Despite protests from an end-of-life planning advocacy group, Pennsylvania's Attorney General Kathleen Kane's office doesn't appear willing to drop an assisted suicide case.

 

A Philadelphia nurse, Barbara Mancini, has been charged with aiding in her 93-year-old father's suicide after she admitted handing him a lethal dose of morphine when he was a hospice patient.

An online petition campaign is asking prosecutors with the attorney general's office to drop the case.

Compassion and Choices President Barbara Coombs Lee says she thinks Pennsylvania's law against assisting suicide is constitutional, she just thinks it is being misapplied in the case.

"It would be constitutional to apply this statute to someone who was goading or abetting a person into playing Russian roulette or jumping from a ledge, a person who was distraught and depressed and had disordered thinking and was truly suicidal," Lee said.

Lee holds that while the U.S. Supreme Court has upheld state laws making assisting suicide a crime, it also allows dying patients to receive medication in quantities that would ease pain, even if the medication would advance the time of death.

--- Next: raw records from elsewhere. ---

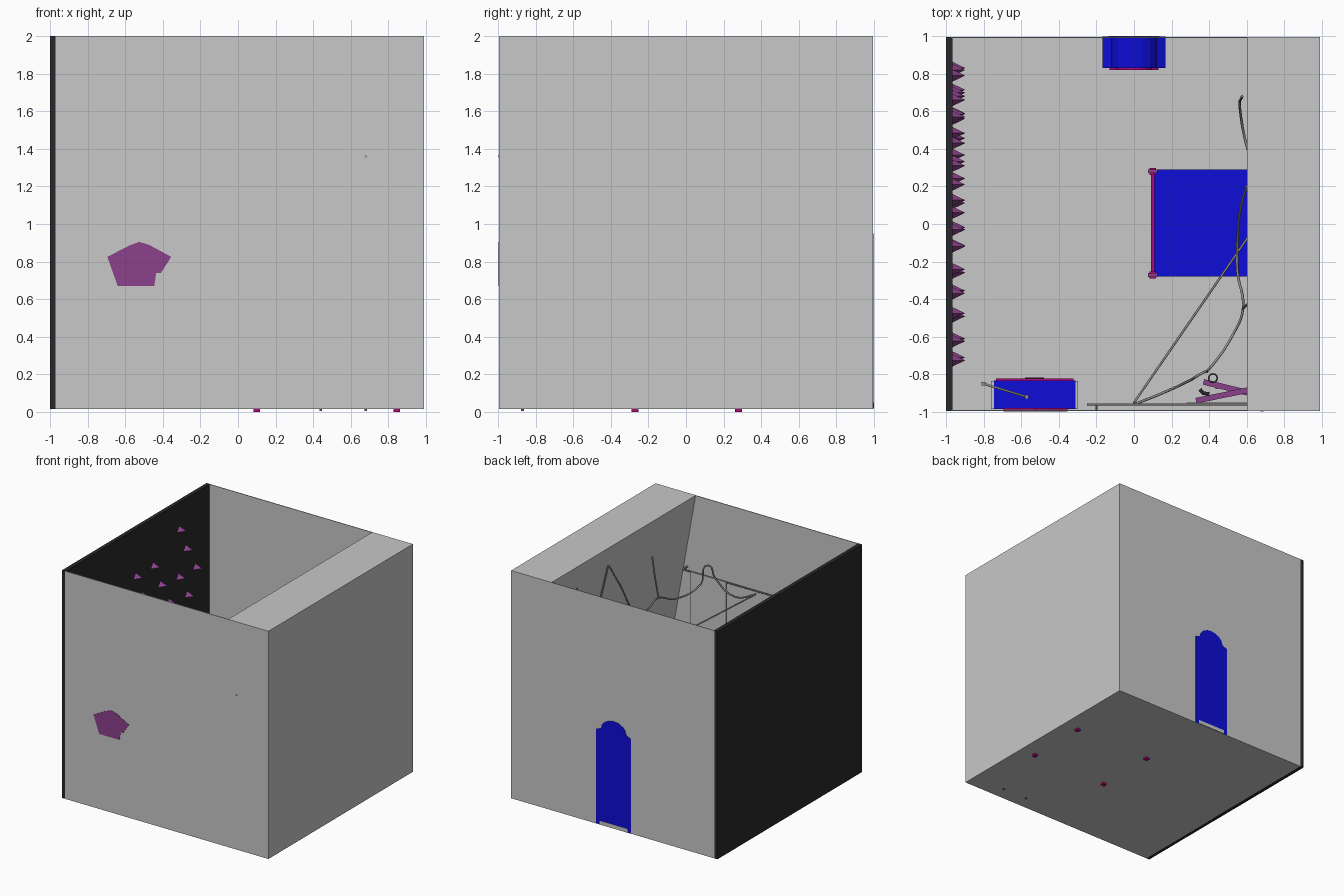
import bpy, bmesh, random
from math import pi, sin, cos
from mathutils import Vector

if "Cube" in bpy.data.objects:
    bpy.data.objects.remove(bpy.data.objects["Cube"], do_unlink=True)
random.seed(4)


def material(name, r, g, b):
    m = bpy.data.materials.new(name)
    m.use_nodes = True
    m.diffuse_color = (r, g, b, 1)
    m.node_tree.nodes["Principled BSDF"].inputs["Base Color"].default_value = (r, g, b, 1)
    return m


GRAY = material("plaster gray", .58, .58, .58)
BLACK = material("charcoal", .022, .022, .024)
BLUE = material("strong blue", .004, .004, .68)
PURPLE = material("purple", .26, .055, .26)
MAGENTA = material("magenta", .45, .002, .2)
CABLE = material("cable gray", .3, .3, .3)


def finish(name, bm, mat):
    bmesh.ops.recalc_face_normals(bm, faces=bm.faces)
    mesh = bpy.data.meshes.new(name)
    bm.to_mesh(mesh)
    bm.free()
    mesh.materials.append(mat)
    ob = bpy.data.objects.new(name, mesh)
    bpy.context.collection.objects.link(ob)
    return ob


def box(name, x, y, z, mat):
    """Box from its ranges along x, y and z."""
    bm = bmesh.new()
    bmesh.ops.create_cube(bm, size=1)
    for v in bm.verts:
        v.co = [r[0] if c < 0 else r[1] for c, r in zip(v.co, (x, y, z))]
    return finish(name, bm, mat)


def prism(name, outline, y, mat):
    """Outline in x and z, extruded along y."""
    bm = bmesh.new()
    f = bm.faces.new([bm.verts.new((px, y[0], pz)) for px, pz in outline])
    new = bmesh.ops.extrude_face_region(bm, geom=[f])["geom"]
    moved = [g for g in new if isinstance(g, bmesh.types.BMVert)]
    bmesh.ops.translate(bm, verts=moved, vec=(0, y[1] - y[0], 0))
    return finish(name, bm, mat)


def tube(name, pts, radius, mat, smooth=False):
    cu = bpy.data.curves.new(name, "CURVE")
    cu.dimensions = "3D"
    cu.bevel_depth, cu.bevel_resolution, cu.use_fill_caps = radius, 1, True
    cu.resolution_u = 6
    if smooth:
        sp = cu.splines.new("BEZIER")
        sp.bezier_points.add(len(pts) - 1)
        for p, co in zip(sp.bezier_points, pts):
            p.co = co
            p.handle_left_type = p.handle_right_type = "AUTO"
    else:
        sp = cu.splines.new("POLY")
        sp.points.add(len(pts) - 1)
        for p, co in zip(sp.points, pts):
            p.co = (*co, 1)
    cu.materials.append(mat)
    ob = bpy.data.objects.new(name, cu)
    bpy.context.collection.objects.link(ob)


def plank(name, a, b, width, mat):
    """Square bar between two points."""
    a, b = Vector(a), Vector(b)
    ob = box(name, (-width / 2, width / 2), (-width / 2, width / 2), (0, (b - a).length), mat)
    ob.location = a
    ob.rotation_euler = (b - a).to_track_quat("Z", "Y").to_euler()


# Room shell: floor, thin walls and the boxed-in sloping wall
box("floor", (-.97, .99), (-.995, .995), (.015, .021), GRAY)
box("front_wall", (-.97, .99), (-.995, -.989), (.015, 2), GRAY)
box("back_wall", (-.97, .99), (.989, .995), (.015, 2), GRAY)
prism("sloping_wall", [(.6, 2), (.99, 2), (.99, .015), (.955, .015)], (-.995, .995), GRAY)
box("spiked_wall", (-1, -.966), (-.995, .995), (.015, 2), BLACK)

# Three-sided spikes scattered over the dark wall
spots = [(.57, 1.77), (.66, 1.57), (.79, 1.36), (.56, 1.36), (.21, 1.59), (-.03, 1.59),
         (.31, 1.39), (.68, 1.16), (.06, 1.39), (.43, 1.19)]
for row in range(4):
    for col in range(7):
        spots.append((.83 - col * .24 - (row % 2) * .12 + random.uniform(-.02, .02),
                      .95 - row * .2 + random.uniform(-.03, .03)))
for y, z in spots:
    bm = bmesh.new()
    base = [bm.verts.new((-.967, y + dy, z + dz)) for dy, dz in ((-.033, -.02), (.033, -.02), (0, .03))]
    tip = bm.verts.new((-.898, y, z))
    bm.faces.new(base)
    for i in range(3):
        bm.faces.new((base[i], base[(i + 1) % 3], tip))
    finish("wall_spike", bm, PURPLE)

# Arched doorway with an inner panel and a threshold


def arch(half, shoulder, rise, foot):
    top = [(half * .72 * cos(a * pi / 8), shoulder + .02 + rise * sin(a * pi / 8)) for a in range(9)]
    return [(-half, foot), (half, foot), (half, shoulder)] + top + [(-half, shoulder)]


prism("door_block", arch(.168, .84, .09, .017), (.83, .998), BLUE)
prism("door_panel", arch(.13, .78, .08, .05), (.82, .83), MAGENTA)
box("door_threshold", (-.135, .135), (.998, 1), (.017, .05), GRAY)

# Bed with four posts, headboard and footboard
box("mattress", (.11, .84), (-.28, .29), (.16, .3), BLUE)
for x in (.1, .845):
    for y in (-.272, .28):
        box("bed_post", (x - .018, x + .018), (y - .018, y + .018), (0, .4), MAGENTA)
        box("post_cap", (x - .026, x + .026), (y - .01, y + .01), (.4, .42), PURPLE)
    box("bed_end_board", (x - .009, x + .009), (-.272, .28), (.14, .36), MAGENTA)

# Dresser with end boards, drawer fronts and handles
box("dresser_body", (-.745, -.312), (-.985, -.832), (.05, .5), BLUE)
for x in (-.753, -.305):
    box("dresser_end", (x - .007, x + .007), (-.985, -.836), (.021, .5), GRAY)
for i in range(3):
    box("drawer_front", (-.735, -.322), (-.832, -.822), (.07 + i * .14, .19 + i * .14), MAGENTA)
    box("drawer_handle", (-.58, -.48), (-.822, -.816), (.12 + i * .14, .135 + i * .14), BLACK)

# Lamp arm on the dresser
tube("lamp_arm", [(-.57, -.92, .5), (-.57, -.92, .6), (-.8, -.85, .68)], .006, GRAY)
for co in ((-.57, -.92, .6), (-.8, -.85, .68)):
    box("lamp_joint", (co[0] - .01, co[0] + .01), (co[1] - .01, co[1] + .01),
        (co[2] - .01, co[2] + .01), CABLE)

# Five-sided mirror set through the front wall
mirror = [(-.64, .67), (-.445, .67), (-.435, .74), (-.41, .74), (-.355, .825),
          (-.47, .888), (-.525, .905), (-.58, .885), (-.695, .825)]
prism("mirror_back", mirror, (-.998, -.987), PURPLE)
prism("mirror_frame", mirror, (-.987, -.979), MAGENTA)

# Hanging board on a rail beside the sloping wall
box("wall_board", (.28, .62), (-.956, -.95), (.8, 1.345), GRAY)
tube("board_rail", [(-.25, -.96, 1.34), (.7, -.96, 1.34)], .006, CABLE)
tube("rail_bracket", [(.68, -.998, 1.36), (.68, -.95, 1.36)], .008, CABLE)
tube("rail_end", [(-.2, -.99, 1.34), (-.2, -.96, 1.34)], .005, CABLE)

# Cables draped from the slope and the front wall
tube("draped_cable", [(0, -.96, 1.31), (.15, -.9, 1.27), (.3, -.83, 1.42), (.35, -.8, 1.53),
                      (.4, -.77, 1.36), (.52, -.6, 1.27), (.58, -.45, 1.32), (.55, -.25, 1.3),
                      (.55, -.12, 1.32), (.57, .1, 1.65), (.6, .2, 1.84)], .007, CABLE, True)
tube("cable_riser", [(.58, -.45, 1.32), (.6, -.43, 1.5), (.62, -.42, 1.68)], .007, CABLE, True)
tube("end_cable", [(.61, .2, 1.84), (.65, .29, 1.45), (.61, .38, 1.38), (.565, .6, 1.5),
                   (.575, .68, 1.84)], .007, CABLE, True)
tube("straight_cable", [(0, -.95, 1.31), (.8, .21, .78)], .006, CABLE)

# Crossed stand with legs and a ring
plank("stand_bar", (.33, -.94, .36), (.82, -.84, .36), .03, PURPLE)
plank("stand_bar", (.37, -.84, .33), (.82, -.95, .33), .03, PURPLE)
for x in (.44, .68):
    plank("stand_leg", (x, -.87, .006), (x, -.87, .35), .014, PURPLE)
tube("stand_grip", [(.35, -.88, .37), (.37, -.9, .37), (.4, -.905, .37)], .01, BLACK)
bpy.ops.mesh.primitive_cylinder_add(vertices=12, radius=.027, depth=.05, location=(.42, -.82, .37),
                                    end_fill_type="NOTHING")
ring = bpy.context.object
ring.name = "stand_ring"
ring.data.materials.append(BLACK)
ring.modifiers.new("thickness", "SOLIDIFY").thickness = .008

A representative from Kane's office declined comment Thursday, pointing to a gag order from the judge.

Lee said she is trying to raise the visibility of the case.

"The dangers of these kinds of prosecutions, the care with which people need to conduct themselves when they're at the bedside of dying people, and the need for a public dialogue and more options for people who are dying in misery -- I think that's a good public discussion to have," she said.